ASSIGNED TASK -
Start at the first line below and write out everything verbatim except the pictures.
======== SUPPLIED INFORMATION ========
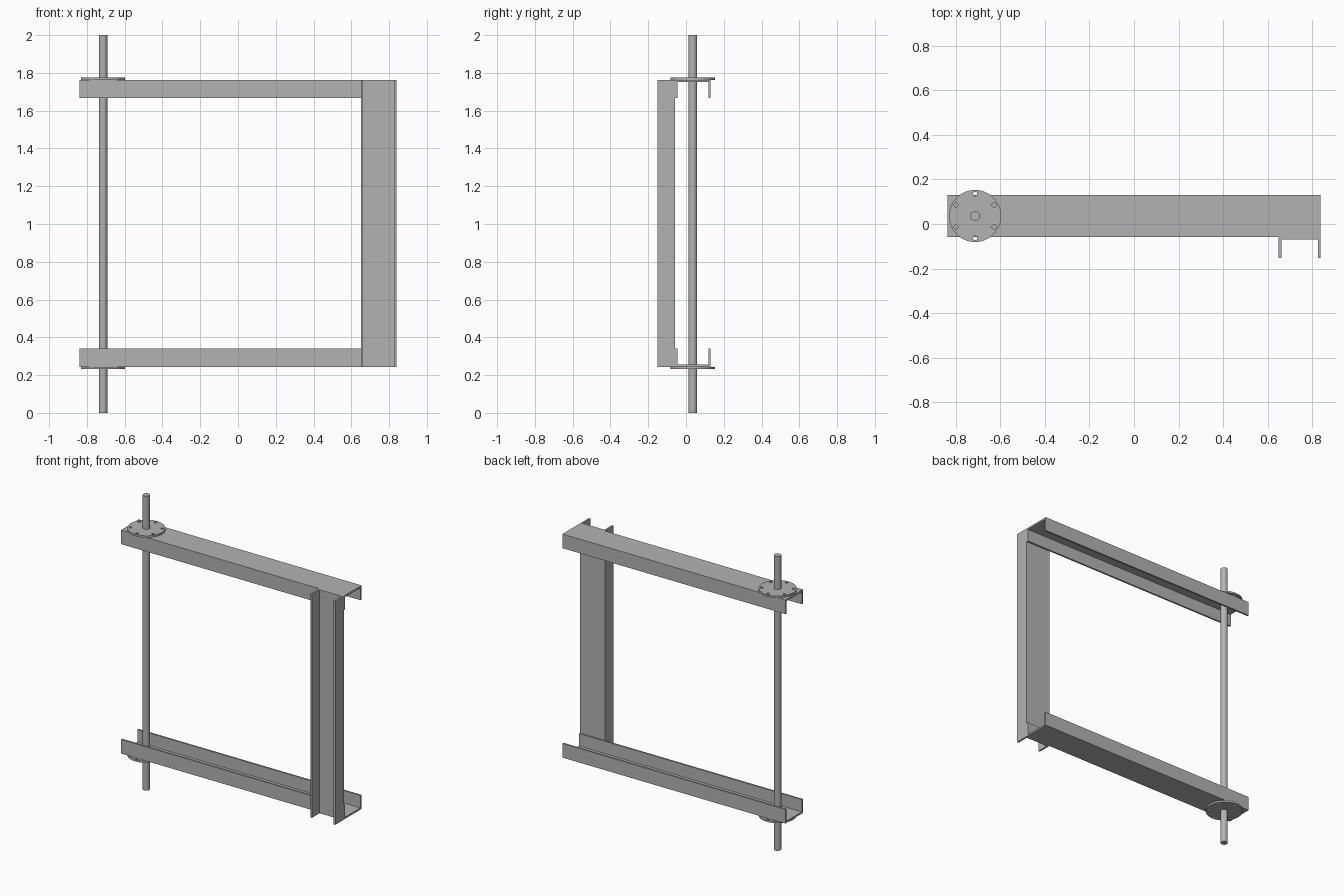
import bpy, bmesh, math
from mathutils import Matrix

cube = bpy.data.objects.get("Cube")
if cube:
    bpy.data.objects.remove(cube, do_unlink=True)

# Single steel colour
STEEL = (0.45, 0.45, 0.45, 1)
steel = bpy.data.materials.new("grey steel")
steel.use_nodes = True
steel.diffuse_color = STEEL
steel.node_tree.nodes["Principled BSDF"].inputs["Base Color"].default_value = STEEL

T = 0.012                      # plate thickness
LOW, HIGH = 0.244, 1.763       # outer faces of the frame
END = 0.838                    # half length of the beams
ROD_X, ROD_Y = -0.714, 0.036


def link(name, mesh):
    mesh.materials.clear()
    mesh.materials.append(steel)
    ob = bpy.data.objects.new(name, mesh)
    bpy.context.collection.objects.link(ob)
    return ob


def channel(name, width, depth, length, matrix):
    """U section in local XY (web at y=0, flanges to y=depth), run along local Z."""
    h = width / 2
    profile = [(-h, 0), (h, 0), (h, depth), (h - T, depth),
               (h - T, T), (T - h, T), (T - h, depth), (-h, depth)]
    bm = bmesh.new()
    face = bm.faces.new([bm.verts.new((x, y, 0)) for x, y in profile])
    ext = bmesh.ops.extrude_face_region(bm, geom=[face])
    top = [v for v in ext["geom"] if isinstance(v, bmesh.types.BMVert)]
    bmesh.ops.translate(bm, verts=top, vec=(0, 0, length))
    bm.transform(matrix)
    bmesh.ops.recalc_face_normals(bm, faces=bm.faces)
    mesh = bpy.data.meshes.new(name)
    bm.to_mesh(mesh)
    bm.free()
    return link(name, mesh)


def axes(x, y, z, origin):
    """Matrix whose columns are the given local axes and origin."""
    m = Matrix((x, y, z)).transposed().to_4x4()
    m.translation = origin
    return m


def flange_disc(name, z):
    """Round plate with a ring of six bolt holes."""
    curve = bpy.data.curves.new(name, "CURVE")
    curve.dimensions = "2D"
    curve.fill_mode = "BOTH"
    curve.extrude = T / 2

    def ring(cx, cy, r, n):
        s = curve.splines.new("POLY")
        s.points.add(n - 1)
        s.use_cyclic_u = True
        for i, p in enumerate(s.points):
            a = math.tau * i / n
            p.co = (cx + r * math.cos(a), cy + r * math.sin(a), 0, 1)

    ring(0, 0, 0.117, 48)
    for k in range(6):
        a = math.radians(30 + 60 * k)
        ring(0.099 * math.cos(a), 0.099 * math.sin(a), 0.0095, 16)
    temp = bpy.data.objects.new(name + " outline", curve)
    bpy.context.collection.objects.link(temp)
    deps = bpy.context.evaluated_depsgraph_get()
    mesh = bpy.data.meshes.new_from_object(temp.evaluated_get(deps))
    bpy.data.objects.remove(temp, do_unlink=True)
    ob = link(name, mesh)
    ob.location = (ROD_X, ROD_Y, z)
    return ob


# Horizontal beams, flanges facing inwards
for name, z, up in (("lower_beam", LOW, 1), ("upper_beam", HIGH, -1)):
    channel(name, 0.188, 0.096, 2 * END,
            axes((0, 1, 0), (0, 0, up), (1, 0, 0), (-END, 0.036, z)))

# Upright post, flanges facing forwards
channel("post", 0.188, 0.094, HIGH - LOW,
        axes((1, 0, 0), (0, -1, 0), (0, 0, 1), (END - 0.094, -0.058, LOW)))

# Bolt discs on the outer faces of the beams
flange_disc("lower_disc", LOW - T / 2)
flange_disc("upper_disc", HIGH + T / 2)

# Long rod through both discs
bm = bmesh.new()
bmesh.ops.create_cone(bm, cap_ends=True, segments=20, radius1=0.023,
                      radius2=0.023, depth=2)
rod_mesh = bpy.data.meshes.new("rod")
bm.to_mesh(rod_mesh)
bm.free()
rod = link("rod", rod_mesh)
rod.location = (ROD_X, ROD_Y, 1)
========
RESULT BELOW -
import bpy, bmesh, math
from mathutils import Matrix

cube = bpy.data.objects.get("Cube")
if cube:
    bpy.data.objects.remove(cube, do_unlink=True)

# Single steel colour
STEEL = (0.45, 0.45, 0.45, 1)
steel = bpy.data.materials.new("grey steel")
steel.use_nodes = True
steel.diffuse_color = STEEL
steel.node_tree.nodes["Principled BSDF"].inputs["Base Color"].default_value = STEEL

T = 0.012                      # plate thickness
LOW, HIGH = 0.244, 1.763       # outer faces of the frame
END = 0.838                    # half length of the beams
ROD_X, ROD_Y = -0.714, 0.036


def link(name, mesh):
    mesh.materials.clear()
    mesh.materials.append(steel)
    ob = bpy.data.objects.new(name, mesh)
    bpy.context.collection.objects.link(ob)
    return ob


def channel(name, width, depth, length, matrix):
    """U section in local XY (web at y=0, flanges to y=depth), run along local Z."""
    h = width / 2
    profile = [(-h, 0), (h, 0), (h, depth), (h - T, depth),
               (h - T, T), (T - h, T), (T - h, depth), (-h, depth)]
    bm = bmesh.new()
    face = bm.faces.new([bm.verts.new((x, y, 0)) for x, y in profile])
    ext = bmesh.ops.extrude_face_region(bm, geom=[face])
    top = [v for v in ext["geom"] if isinstance(v, bmesh.types.BMVert)]
    bmesh.ops.translate(bm, verts=top, vec=(0, 0, length))
    bm.transform(matrix)
    bmesh.ops.recalc_face_normals(bm, faces=bm.faces)
    mesh = bpy.data.meshes.new(name)
    bm.to_mesh(mesh)
    bm.free()
    return link(name, mesh)


def axes(x, y, z, origin):
    """Matrix whose columns are the given local axes and origin."""
    m = Matrix((x, y, z)).transposed().to_4x4()
    m.translation = origin
    return m


def flange_disc(name, z):
    """Round plate with a ring of six bolt holes."""
    curve = bpy.data.curves.new(name, "CURVE")
    curve.dimensions = "2D"
    curve.fill_mode = "BOTH"
    curve.extrude = T / 2

    def ring(cx, cy, r, n):
        s = curve.splines.new("POLY")
        s.points.add(n - 1)
        s.use_cyclic_u = True
        for i, p in enumerate(s.points):
            a = math.tau * i / n
            p.co = (cx + r * math.cos(a), cy + r * math.sin(a), 0, 1)

    ring(0, 0, 0.117, 48)
    for k in range(6):
        a = math.radians(30 + 60 * k)
        ring(0.099 * math.cos(a), 0.099 * math.sin(a), 0.0095, 16)
    temp = bpy.data.objects.new(name + " outline", curve)
    bpy.context.collection.objects.link(temp)
    deps = bpy.context.evaluated_depsgraph_get()
    mesh = bpy.data.meshes.new_from_object(temp.evaluated_get(deps))
    bpy.data.objects.remove(temp, do_unlink=True)
    ob = link(name, mesh)
    ob.location = (ROD_X, ROD_Y, z)
    return ob


# Horizontal beams, flanges facing inwards
for name, z, up in (("lower_beam", LOW, 1), ("upper_beam", HIGH, -1)):
    channel(name, 0.188, 0.096, 2 * END,
            axes((0, 1, 0), (0, 0, up), (1, 0, 0), (-END, 0.036, z)))

# Upright post, flanges facing forwards
channel("post", 0.188, 0.094, HIGH - LOW,
        axes((1, 0, 0), (0, -1, 0), (0, 0, 1), (END - 0.094, -0.058, LOW)))

# Bolt discs on the outer faces of the beams
flange_disc("lower_disc", LOW - T / 2)
flange_disc("upper_disc", HIGH + T / 2)

# Long rod through both discs
bm = bmesh.new()
bmesh.ops.create_cone(bm, cap_ends=True, segments=20, radius1=0.023,
                      radius2=0.023, depth=2)
rod_mesh = bpy.data.meshes.new("rod")
bm.to_mesh(rod_mesh)
bm.free()
rod = link("rod", rod_mesh)
rod.location = (ROD_X, ROD_Y, 1)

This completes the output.